Always prepare your child and NEVER lie or be deceitful and sneaky about food – this approach can create more challenges for you down the road and not only about food, but trust issues. If you are hiding food within the recipe – tell them, just select the right time – and that certainly is not before they eat it.

How to Introduce a New Food to a Selective Eater.

  1. Start a food journal. Inside the food journal, build a list containing two columns. In the first column list the foods that your child enjoys eating. Use the other column, to list a healthier alternative for each food listed in the first column. Keep another list on the dates the foods where offered.
  2. Remember, children are always watching and listening, even if you think they are not. Your families words and actions can make or break just about anything.

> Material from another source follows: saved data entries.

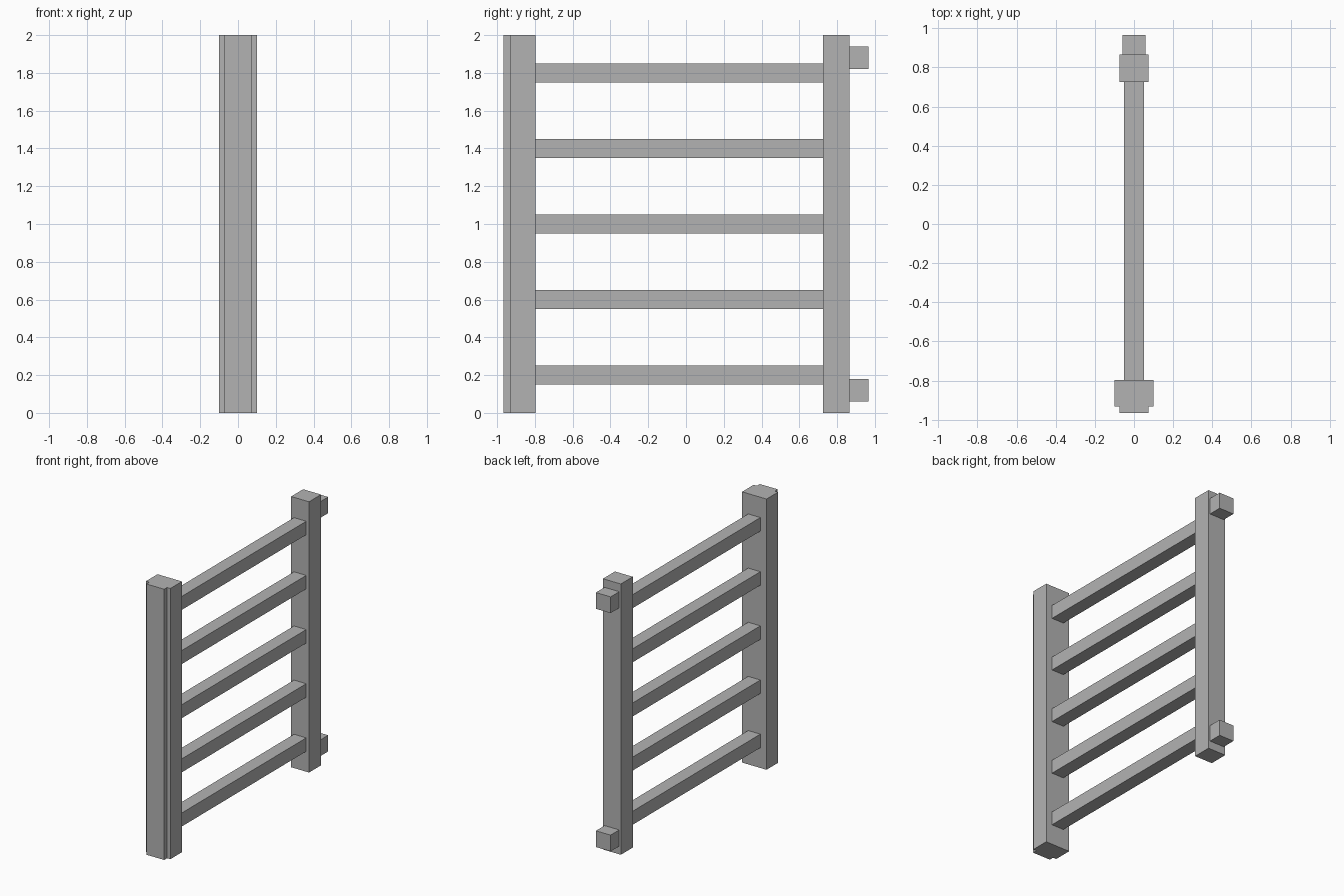
import bpy
import bmesh
from mathutils import Vector

default_cube = bpy.data.objects.get("Cube")
if default_cube:
    bpy.data.objects.remove(default_cube, do_unlink=True)

# Single grey finish
grey = bpy.data.materials.new("plain_grey")
grey.use_nodes = True
colour = (0.45, 0.45, 0.45, 1)
grey.diffuse_color = colour
grey.node_tree.nodes["Principled BSDF"].inputs["Base Color"].default_value = colour


def box(name, half_width, y_range, z_range):
    """Sharp-edged box centred on x, spanning the given y and z ranges."""
    low = Vector((-half_width, y_range[0], z_range[0]))
    high = Vector((half_width, y_range[1], z_range[1]))
    bm = bmesh.new()
    bmesh.ops.create_cube(bm, size=1)
    bmesh.ops.scale(bm, vec=high - low, verts=bm.verts)
    mesh = bpy.data.meshes.new(name)
    bm.to_mesh(mesh)
    bm.free()
    mesh.materials.append(grey)
    obj = bpy.data.objects.new(name, mesh)
    obj.location = (low + high) / 2
    bpy.context.collection.objects.link(obj)
    return obj


HEIGHT = (0, 2)
FRONT_INNER, BACK_INNER, BACK_OUTER = -0.797, 0.725, 0.865

# Front post with its narrower facing strip
box("front_post", 0.1, (-0.932, FRONT_INNER), HEIGHT)
box("front_strip", 0.073, (-0.966, -0.932), HEIGHT)

# Back post
box("back_post", 0.073, (BACK_INNER, BACK_OUTER), HEIGHT)

# Evenly spaced rungs between the posts
for i in range(5):
    z = 0.2 + 0.4 * i
    box(f"rung_{i + 1}", 0.05, (FRONT_INNER, BACK_INNER), (z - 0.05, z + 0.05))

# Hinge blocks on the back of the back post
for place, z in (("lower", 0.12), ("upper", 1.88)):
    box(f"{place}_hinge_block", 0.06, (BACK_OUTER, 0.966), (z - 0.06, z + 0.06))
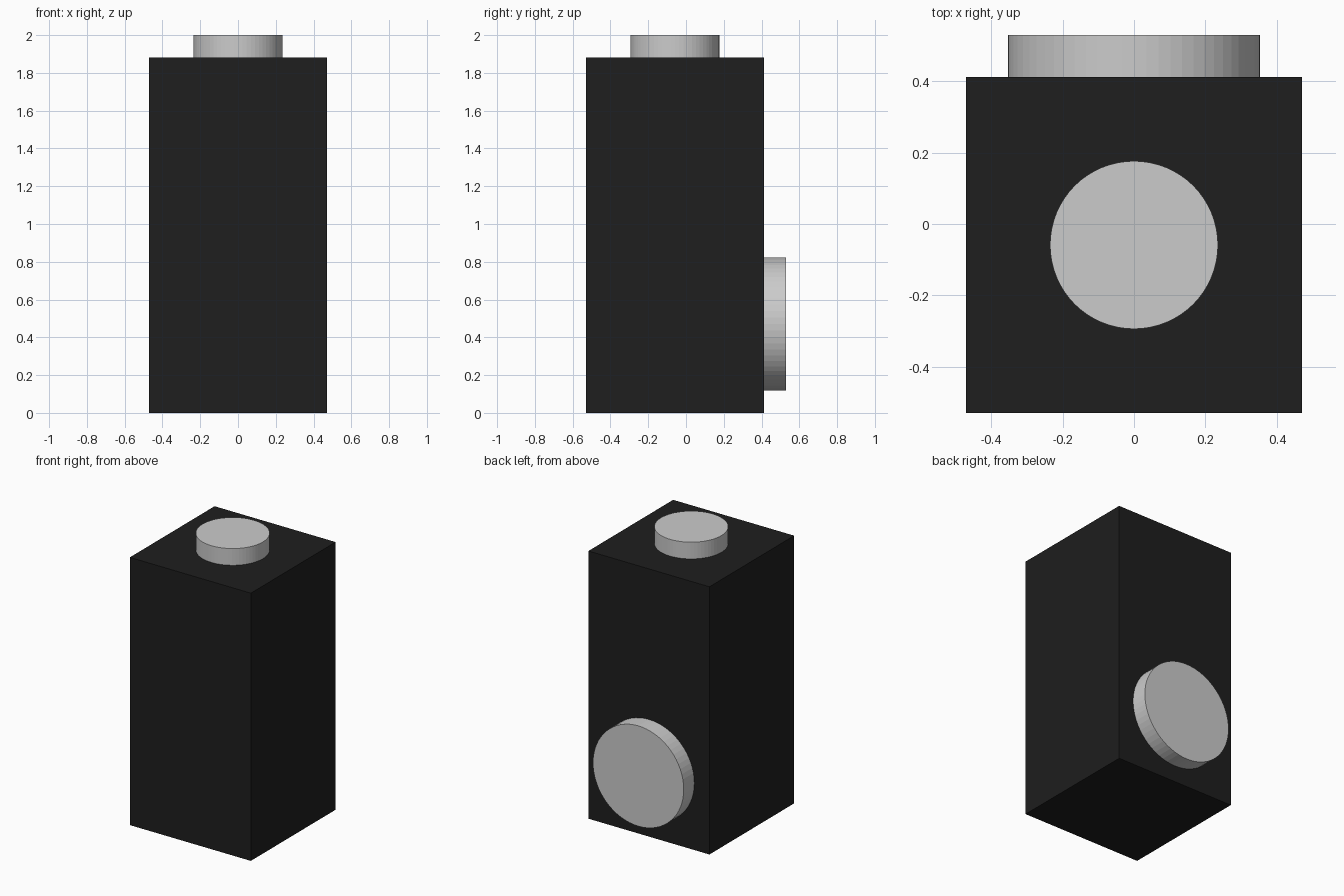
import bpy
from math import pi

if "Cube" in bpy.data.objects:
    bpy.data.objects.remove(bpy.data.objects["Cube"])

U = 2 / 17          # module: body is 8 x 8 x 16, each disc is 1 thick
YC = -U / 2         # body centre, offset so the back disc keeps the model centred

black = bpy.data.materials.new("black")
black.diffuse_color = (0.013, 0.013, 0.013, 1)
black.use_nodes = True
black.node_tree.nodes["Principled BSDF"].inputs["Base Color"].default_value = black.diffuse_color


def disc(name, radius, location, rotation=(0, 0, 0)):
    bpy.ops.mesh.primitive_cylinder_add(vertices=64, radius=radius, depth=U,
                                        location=location, rotation=rotation)
    bpy.context.object.name = name


# Tall black body
bpy.ops.mesh.primitive_cube_add(size=1, location=(0, YC, 8 * U))
body = bpy.context.object
body.name = "body"
body.scale = (8 * U, 8 * U, 16 * U)
body.data.materials.append(black)

# Small disc on top, larger disc low on the back
disc("top_disc", 2 * U, (0, YC, 16.5 * U))
disc("back_disc", 3 * U, (0, 4 * U, 4 * U), (pi / 2, 0, 0))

Spread the message among the family members regarding your new food-fight strategy.
  3. Eat the desired new food while sitting next to your child and comment, how delicious the food tastes while you have your child’s attention, and the child is observing you eating and enjoying the new food. Remember – if you are not eating it, don’t expect your child to.
  4. Inflict Peer Pressure. Have a friend of the child, or a highly reinforcing person eat the food next to the child and make positive comments. Again, make sure your child is actually paying close attention.
  5. During therapy, downtime or homework hour. Place a photo of the desired food into the mix of whatever the child is working on. Make the food photo like a visual, tactile flashcard. Not a photo from your phone. One photo flashcard for each new food. Use one at a time or a few depending on your child. You know your child’s tolerance levels best. Play a flashcard game. Look at the food picture, and talk about the new food. The foods name, what it tastes like, and how delicious it is. Where it comes from, and who else eats it.
  6. When you have cycled through a few flashcard activities, add the actual real food to the flashcard line up. Just touch it, look at it, feel it and discuss how delicious it tastes. Include discussing ways of how people cook and eating the new food. Describe and identify textures.
  7. Once you have cycled through the flashcard game enough times, and the child has actually seen the new food, now is the time to place a small amount of the new food on a plate close by to the child’s plate during family meal times. Point to the new food and discuss it. Talk about how delicious it is, and allow the child to see you eat it, and enjoy it. Do not make the child touch or eat the food.
  8. Place a small amount of the new food on the child’s plate with his regular meal. Make sure this is a not a surprise and create a no pressure zone. Tell the child ahead you are putting the new food on the plate – using the name of the food, and telling the child they do not have to eat the new food, but they need to tolerate the food sitting on his plate during the course of the mealtime.
  9. Place the same food item on the child’s plate and during mealtimes, tell the child he needs to touch the food. Tell the child they do not have to eat the food, it just needs to be touched with a finger once during the mealtime.
  10. Continue the process until the food is tasted. Remain patience.The process of adding a new repertoire of foods won’t happen over night, but it will happen.

By the end of a four, to eight month period, depending on your child – you might have them eating many foods from the new, healthy food list column you originally designed – including organic a grass fed, nitrate free hamburger meats, new, healthier variations of chicken or fresh fish nuggets, and lots of real fruits and vegetables in their natural form.

Each child is different. Be patient – in the long run, you and your family will find peace of mind that you will eventually be free from all the additional health issues associated the negative aspects of eating highly processed foods.

Peaceful Parenting,

Chef Gigi